- **WORK ORDER**: Copy each entry below exactly as it reads.

Items from a dataset:
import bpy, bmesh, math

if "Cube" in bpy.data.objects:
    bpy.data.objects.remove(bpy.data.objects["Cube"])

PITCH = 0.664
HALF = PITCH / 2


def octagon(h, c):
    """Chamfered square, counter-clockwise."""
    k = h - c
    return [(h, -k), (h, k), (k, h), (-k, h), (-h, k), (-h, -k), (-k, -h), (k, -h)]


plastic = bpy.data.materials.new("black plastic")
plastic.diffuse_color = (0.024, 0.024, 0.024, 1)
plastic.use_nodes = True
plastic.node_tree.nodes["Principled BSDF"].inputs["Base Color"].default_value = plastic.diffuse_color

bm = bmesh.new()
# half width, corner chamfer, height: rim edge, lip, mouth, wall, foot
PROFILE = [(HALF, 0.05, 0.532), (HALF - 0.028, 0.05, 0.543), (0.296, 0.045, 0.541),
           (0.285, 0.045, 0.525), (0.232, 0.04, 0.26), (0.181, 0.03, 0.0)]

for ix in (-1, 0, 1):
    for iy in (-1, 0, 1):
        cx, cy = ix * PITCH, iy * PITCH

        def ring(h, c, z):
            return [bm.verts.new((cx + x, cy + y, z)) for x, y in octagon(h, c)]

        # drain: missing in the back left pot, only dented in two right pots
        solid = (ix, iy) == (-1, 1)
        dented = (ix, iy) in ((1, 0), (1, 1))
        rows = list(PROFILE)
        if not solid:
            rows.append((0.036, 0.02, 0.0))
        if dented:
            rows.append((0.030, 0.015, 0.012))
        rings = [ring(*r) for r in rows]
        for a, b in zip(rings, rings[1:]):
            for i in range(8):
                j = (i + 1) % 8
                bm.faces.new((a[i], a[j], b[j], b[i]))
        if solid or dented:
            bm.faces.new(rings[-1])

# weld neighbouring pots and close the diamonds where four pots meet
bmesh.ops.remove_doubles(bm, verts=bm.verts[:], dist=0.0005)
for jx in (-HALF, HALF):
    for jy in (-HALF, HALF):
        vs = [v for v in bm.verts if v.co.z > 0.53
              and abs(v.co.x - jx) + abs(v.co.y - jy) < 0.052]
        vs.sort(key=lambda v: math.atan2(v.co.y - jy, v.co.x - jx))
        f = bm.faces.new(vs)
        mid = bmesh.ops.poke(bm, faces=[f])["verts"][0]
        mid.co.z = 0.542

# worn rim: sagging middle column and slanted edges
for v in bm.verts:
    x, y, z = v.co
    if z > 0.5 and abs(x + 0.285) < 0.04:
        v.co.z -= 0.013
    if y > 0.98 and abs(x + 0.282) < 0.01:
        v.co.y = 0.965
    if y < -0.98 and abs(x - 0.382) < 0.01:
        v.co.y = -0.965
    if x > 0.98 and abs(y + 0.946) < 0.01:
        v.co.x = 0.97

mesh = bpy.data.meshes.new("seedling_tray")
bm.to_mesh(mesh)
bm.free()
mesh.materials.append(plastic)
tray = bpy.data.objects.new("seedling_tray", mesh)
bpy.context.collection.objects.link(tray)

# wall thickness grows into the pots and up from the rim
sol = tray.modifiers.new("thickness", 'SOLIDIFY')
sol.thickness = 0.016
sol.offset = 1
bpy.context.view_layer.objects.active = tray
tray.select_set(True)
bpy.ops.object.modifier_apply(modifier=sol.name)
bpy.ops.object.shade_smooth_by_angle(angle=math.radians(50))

- **FINISHED TASK**:
import bpy, bmesh, math

if "Cube" in bpy.data.objects:
    bpy.data.objects.remove(bpy.data.objects["Cube"])

PITCH = 0.664
HALF = PITCH / 2


def octagon(h, c):
    """Chamfered square, counter-clockwise."""
    k = h - c
    return [(h, -k), (h, k), (k, h), (-k, h), (-h, k), (-h, -k), (-k, -h), (k, -h)]


plastic = bpy.data.materials.new("black plastic")
plastic.diffuse_color = (0.024, 0.024, 0.024, 1)
plastic.use_nodes = True
plastic.node_tree.nodes["Principled BSDF"].inputs["Base Color"].default_value = plastic.diffuse_color

bm = bmesh.new()
# half width, corner chamfer, height: rim edge, lip, mouth, wall, foot
PROFILE = [(HALF, 0.05, 0.532), (HALF - 0.028, 0.05, 0.543), (0.296, 0.045, 0.541),
           (0.285, 0.045, 0.525), (0.232, 0.04, 0.26), (0.181, 0.03, 0.0)]

for ix in (-1, 0, 1):
    for iy in (-1, 0, 1):
        cx, cy = ix * PITCH, iy * PITCH

        def ring(h, c, z):
            return [bm.verts.new((cx + x, cy + y, z)) for x, y in octagon(h, c)]

        # drain: missing in the back left pot, only dented in two right pots
        solid = (ix, iy) == (-1, 1)
        dented = (ix, iy) in ((1, 0), (1, 1))
        rows = list(PROFILE)
        if not solid:
            rows.append((0.036, 0.02, 0.0))
        if dented:
            rows.append((0.030, 0.015, 0.012))
        rings = [ring(*r) for r in rows]
        for a, b in zip(rings, rings[1:]):
            for i in range(8):
                j = (i + 1) % 8
                bm.faces.new((a[i], a[j], b[j], b[i]))
        if solid or dented:
            bm.faces.new(rings[-1])

# weld neighbouring pots and close the diamonds where four pots meet
bmesh.ops.remove_doubles(bm, verts=bm.verts[:], dist=0.0005)
for jx in (-HALF, HALF):
    for jy in (-HALF, HALF):
        vs = [v for v in bm.verts if v.co.z > 0.53
              and abs(v.co.x - jx) + abs(v.co.y - jy) < 0.052]
        vs.sort(key=lambda v: math.atan2(v.co.y - jy, v.co.x - jx))
        f = bm.faces.new(vs)
        mid = bmesh.ops.poke(bm, faces=[f])["verts"][0]
        mid.co.z = 0.542

# worn rim: sagging middle column and slanted edges
for v in bm.verts:
    x, y, z = v.co
    if z > 0.5 and abs(x + 0.285) < 0.04:
        v.co.z -= 0.013
    if y > 0.98 and abs(x + 0.282) < 0.01:
        v.co.y = 0.965
    if y < -0.98 and abs(x - 0.382) < 0.01:
        v.co.y = -0.965
    if x > 0.98 and abs(y + 0.946) < 0.01:
        v.co.x = 0.97

mesh = bpy.data.meshes.new("seedling_tray")
bm.to_mesh(mesh)
bm.free()
mesh.materials.append(plastic)
tray = bpy.data.objects.new("seedling_tray", mesh)
bpy.context.collection.objects.link(tray)

# wall thickness grows into the pots and up from the rim
sol = tray.modifiers.new("thickness", 'SOLIDIFY')
sol.thickness = 0.016
sol.offset = 1
bpy.context.view_layer.objects.active = tray
tray.select_set(True)
bpy.ops.object.modifier_apply(modifier=sol.name)
bpy.ops.object.shade_smooth_by_angle(angle=math.radians(50))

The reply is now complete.